Yesterday TBS announced its postseason crew. Keith Olbermann will man the studio and with him will be Pedro Martinez and Tom Verducci. On merit alone that’s a solid studio team, assuming of course Pedro is as candid in his studio analysis as he is in interviews and public appearances.
But it may have been more than merit alone which led to that particular composition. Another guy is rumored to have been in the mix: Bobby Valentine. And Neil best of Newsday reports that the reason he was ultimately passed over was his recent jive about how the Yankees weren’t around in the community after 9/11 like the Mets were.
We talked about those at length a couple of weeks ago. The comments were both counterfactual and bizarre and spoke to a person with a pretty skewed and likely self-centered view of events. Neither of which are qualities that go well with a TV baseball analyst. So, whether it was 9/11 or what kind of mustache wax one should use, it makes a lot of sense that TBS went in another direction.
Cardinals second baseman Kolten Wong was pulled from Saturday’s game against the Brewers after sustaining a right elbow contusion, according to a team announcement. The full extent of the injury has not been revealed, nor is it clear when Wong might return to the lineup, though he’s presumed to be day-to-day for the time being.
Wong suffered the injury in the third inning. He reached base on a line drive single to right field, his first of the evening, and was accidentally struck on the elbow when Wade Miley made an errant throw to Jesus Aguilar on a pickoff attempt.

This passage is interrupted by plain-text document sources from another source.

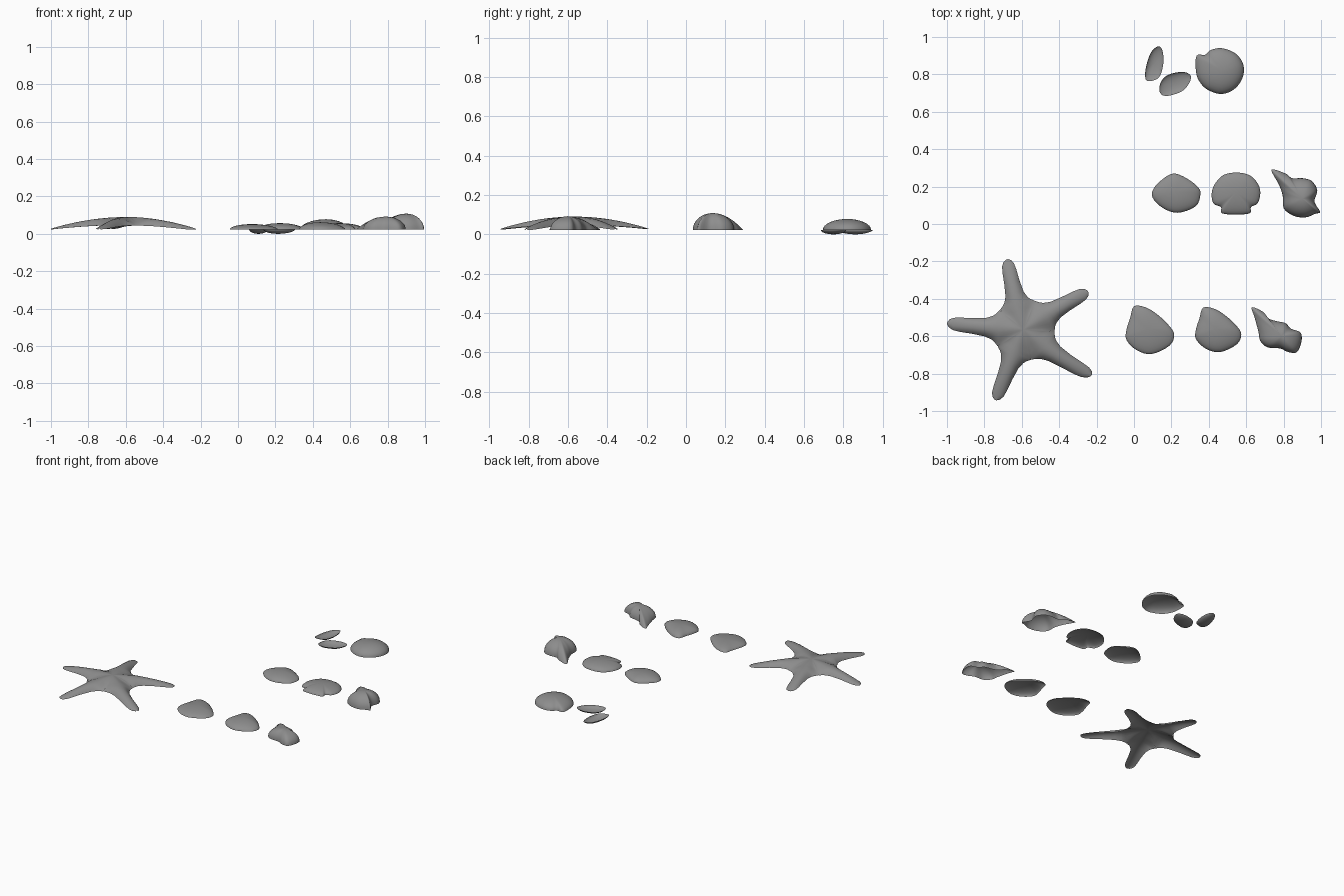
import bpy, bmesh, math
from mathutils import Vector, Matrix

cube = bpy.data.objects.get("Cube")
if cube:
    bpy.data.objects.remove(cube)

grey = bpy.data.materials.new("shell_grey")
grey.use_nodes = True
colour = (0.27, 0.27, 0.27, 1)
grey.diffuse_color = colour
grey.node_tree.nodes["Principled BSDF"].inputs["Base Color"].default_value = colour
RIM = 0.022


def finish(name, bm, up=True):
    """Weld, orient and smooth one open surface."""
    bmesh.ops.remove_doubles(bm, verts=bm.verts, dist=0.0004)
    bmesh.ops.recalc_face_normals(bm, faces=bm.faces)
    bm.normal_update()
    if (sum(f.normal.z * f.calc_area() for f in bm.faces) > 0) != up:
        bmesh.ops.reverse_faces(bm, faces=bm.faces)
    mesh = bpy.data.meshes.new(name)
    bm.to_mesh(mesh)
    bm.free()
    mesh.materials.append(grey)
    mesh.shade_smooth()
    obj = bpy.data.objects.new(name, mesh)
    bpy.context.collection.objects.link(obj)
    return obj


def grid_faces(bm, rows, closed):
    for lower, upper in zip(rows, rows[1:]):
        count = len(lower)
        for i in range(count if closed else count - 1):
            j = (i + 1) % count
            bm.faces.new((lower[i], lower[j], upper[j], upper[i]))


def smooth_loop(points, steps=4):
    """Closed Catmull-Rom curve through the outline points."""
    n, loop = len(points), []
    for i in range(n):
        a, b, c, d = (points[(i + k) % n] for k in (-1, 0, 1, 2))
        for s in range(steps):
            t = s / steps
            loop.append(0.5 * (2 * b + (c - a) * t + (2 * a - 5 * b + 4 * c - d) * t * t
                               + (3 * b - a - 3 * c + d) * t ** 3))
    return loop


def shell(name, peak, height, outline, rings=9):
    """Dome over an outline in hundredths; long lobes fall off more evenly."""
    centre = Vector(peak) / 100
    loop = smooth_loop([Vector(p) / 100 for p in outline])
    mean = sum((p - centre).length for p in loop) / len(loop)
    bm = bmesh.new()
    rows = []
    for k in range(rings):
        t = math.sin(math.pi / 2 * k / (rings - 1))
        row = []
        for p in loop:
            power = 0.5 * max(1, (p - centre).length / mean) ** 1.2
            z = RIM + height * max(0, 1 - t * t) ** power
            xy = centre.lerp(p, t) if k else centre
            row.append(bm.verts.new((xy.x, xy.y, z)))
        rows.append(row)
    # Collapse the innermost ring into the peak
    tip = bm.verts.new((centre.x, centre.y, RIM + height))
    for i in range(len(loop)):
        bm.faces.new((tip, rows[1][i], rows[1][(i + 1) % len(loop)]))
    bmesh.ops.delete(bm, geom=rows[0], context='VERTS')
    grid_faces(bm, rows[1:], True)
    return finish(name, bm, height > 0)


# Starfish: five arched arms whose inner sectors meet at the centre
CENTRE = Vector((-0.59, -0.565))
VALLEY = 0.134
WIDTHS = [(0, .097), (.06, .077), (.12, .064), (.25, .05), (.5, .042),
          (.75, .038), (.88, .033), (.96, .022), (1, .006)]


def rim_height(a):
    return RIM + 0.025 * max(0, 1 - (a / 0.42) ** 2)


bm = bmesh.new()
arms = [(0.41, -0.01), (0.386, -0.008), (0.40, -0.013), (0.435, 0.04), (0.405, -0.003)]
for index, (length, bend) in enumerate(arms):
    turn = Matrix.Rotation(math.radians(176.6 - 72 * index), 2)
    stations = [(VALLEY * k / 5, VALLEY * k / 5 * math.tan(math.pi / 5), 0) for k in range(5)]
    stations += [(VALLEY + s * (length - VALLEY), w, s) for s, w in WIDTHS]
    rows = []
    for a, width, s in stations:
        ridge = 0.09 - 0.062 * (a / length) ** 2
        edge = rim_height(a) if s else 0.09 - (0.09 - rim_height(VALLEY)) * (a / VALLEY) ** 2
        blend = min(1, max(0, (a / VALLEY - 0.7) / 0.6))
        row = []
        for k in range(-6, 7):
            u = math.sin(math.pi / 2 * k / 6)
            fall = (1 - blend) * (1 - math.cos(math.pi * u)) / 2 + blend * abs(u) ** 2.5
            xy = CENTRE + turn @ Vector((a, u * width + bend * s ** 1.5))
            row.append(bm.verts.new((xy.x, xy.y, ridge - (ridge - edge) * fall)))
        rows.append(row)
    grid_faces(bm, rows, False)
bmesh.ops.dissolve_degenerate(bm, dist=0.0004, edges=bm.edges)
finish("starfish", bm)

# Two matching clam shells
clam = [(0, -44), (6, -44.5), (12, -48), (18, -53.5), (21.5, -59), (19, -65),
        (9.5, -69.5), (1.5, -67.5), (-4, -62), (-4, -56.5), (-2, -50)]
shell("clam_large", (7.5, -56), 0.03, clam)
shell("clam_medium", (44, -56), 0.04,
      [(45 + (x - 8.5) * 0.95, -56.4 + (y + 56.5) * 0.93) for x, y in clam])

# Rounded clam and scallop with its hinge tab
shell("clam_round", (22.5, 17), 0.035,
      [(21.5, 27), (28, 24.5), (34, 20), (35.5, 16), (33, 9.5), (23.5, 6),
       (15.5, 8.5), (10, 14), (10.5, 19), (16, 24.5)])
shell("scallop", (54.5, 17), 0.035,
      [(54.5, 27.5), (62, 26), (66.5, 21), (67.5, 16), (66, 11), (62.5, 9), (62, 5.8),
       (54.5, 5), (47, 5.8), (46.5, 9), (42.5, 11), (41.5, 16), (43, 21), (47.5, 26)])

# Moon snail
shell("moon_snail", (47, 82), 0.056,
      [(33.5, 90), (38, 90.5), (41, 93), (47, 94), (54.5, 91), (58.5, 85), (58, 78),
       (53.5, 72), (46.5, 69.5), (39, 72), (34.5, 77), (33, 83)])

# Spiral conches with pointed spires
shell("conch_small", (79, -60), 0.07,
      [(63, -44.5), (69, -47), (72, -50.5), (76.5, -52), (81, -53), (84, -56), (89, -58),
       (89.5, -63), (87, -68.5), (82.5, -68.5), (78, -66.5), (71.5, -66), (67.5, -62.5),
       (66.5, -57.5), (64.5, -50)])
shell("conch_large", (90, 13.5), 0.086,
      [(73.5, 29), (81, 27), (84.5, 24.5), (90, 24.5), (95, 23), (98, 18), (96.5, 12),
       (99.5, 6.5), (97, 5.5), (91.5, 3.5), (85, 4.5), (80, 8.5), (79.5, 15), (77.5, 21)])

# Two small upturned mussel halves
shell("mussel_upper", (11, 86), -RIM,
      [(13.5, 95), (15.5, 91.5), (15.5, 84.5), (13, 78), (7, 76.5), (6, 81), (7.5, 88), (10, 93)])
shell("mussel_lower", (21.5, 75), -RIM,
      [(28, 81), (30.5, 78), (26.5, 71.5), (18, 68.5), (14, 70), (14, 75), (17, 79), (22.5, 81)])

The 27-year-old second baseman has already seen his season shortened by injuries after sustaining a right thigh contusion and, more recently, dealing with a bout of chronic inflammation in his left knee. He entered Saturday’s contest batting .238/.323/.388 on the year with eight home runs, and a .711 OPS through 330 PA.
Following the incident, Wong was replaced on the field by Greg Garcia at the top of the fourth inning. The Cardinals currently lead the Brewers 4-1 in the bottom of the sixth.